##### Listed entries
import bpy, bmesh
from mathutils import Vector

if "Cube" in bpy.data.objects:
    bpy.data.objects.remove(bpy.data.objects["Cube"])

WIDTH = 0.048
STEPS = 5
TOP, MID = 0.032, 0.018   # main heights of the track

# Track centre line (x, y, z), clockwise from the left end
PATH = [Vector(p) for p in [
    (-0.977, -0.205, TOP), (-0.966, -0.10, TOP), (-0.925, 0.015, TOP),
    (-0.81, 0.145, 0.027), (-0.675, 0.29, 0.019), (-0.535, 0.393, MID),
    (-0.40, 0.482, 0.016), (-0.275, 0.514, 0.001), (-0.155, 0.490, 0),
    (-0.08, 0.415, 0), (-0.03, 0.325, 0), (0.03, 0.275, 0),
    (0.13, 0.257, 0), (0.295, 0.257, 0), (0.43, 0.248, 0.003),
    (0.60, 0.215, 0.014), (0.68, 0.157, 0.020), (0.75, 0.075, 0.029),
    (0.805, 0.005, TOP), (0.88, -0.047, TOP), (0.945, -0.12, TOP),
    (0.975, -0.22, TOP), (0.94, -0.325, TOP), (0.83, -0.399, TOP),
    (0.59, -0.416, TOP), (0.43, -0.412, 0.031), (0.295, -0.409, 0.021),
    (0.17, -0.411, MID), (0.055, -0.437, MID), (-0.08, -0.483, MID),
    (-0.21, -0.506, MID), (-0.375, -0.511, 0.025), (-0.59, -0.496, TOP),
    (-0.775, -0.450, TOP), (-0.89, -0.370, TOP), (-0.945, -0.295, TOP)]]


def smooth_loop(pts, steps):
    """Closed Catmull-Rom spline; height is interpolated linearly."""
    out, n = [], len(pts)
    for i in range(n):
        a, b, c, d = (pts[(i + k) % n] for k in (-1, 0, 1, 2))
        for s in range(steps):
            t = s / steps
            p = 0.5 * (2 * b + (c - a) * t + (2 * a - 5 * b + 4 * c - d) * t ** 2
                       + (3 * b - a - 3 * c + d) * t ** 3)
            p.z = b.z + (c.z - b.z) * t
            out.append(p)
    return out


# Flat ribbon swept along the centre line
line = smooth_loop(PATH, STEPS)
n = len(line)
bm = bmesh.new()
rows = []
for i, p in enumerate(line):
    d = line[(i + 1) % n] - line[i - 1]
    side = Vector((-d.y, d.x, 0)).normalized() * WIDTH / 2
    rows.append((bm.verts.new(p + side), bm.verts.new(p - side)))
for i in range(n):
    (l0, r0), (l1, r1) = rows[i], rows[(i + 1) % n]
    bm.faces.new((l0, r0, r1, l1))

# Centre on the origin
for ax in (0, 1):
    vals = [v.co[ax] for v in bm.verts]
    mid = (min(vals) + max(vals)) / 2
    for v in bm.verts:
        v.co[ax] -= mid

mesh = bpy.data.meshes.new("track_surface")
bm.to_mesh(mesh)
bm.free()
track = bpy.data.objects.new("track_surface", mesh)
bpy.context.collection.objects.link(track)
##########
Your objective ::
Every line from the data above that contains "objects" must appear in the answer.

Written response ::
if "Cube" in bpy.data.objects:
    bpy.data.objects.remove(bpy.data.objects["Cube"])
track = bpy.data.objects.new("track_surface", mesh)
bpy.context.collection.objects.link(track)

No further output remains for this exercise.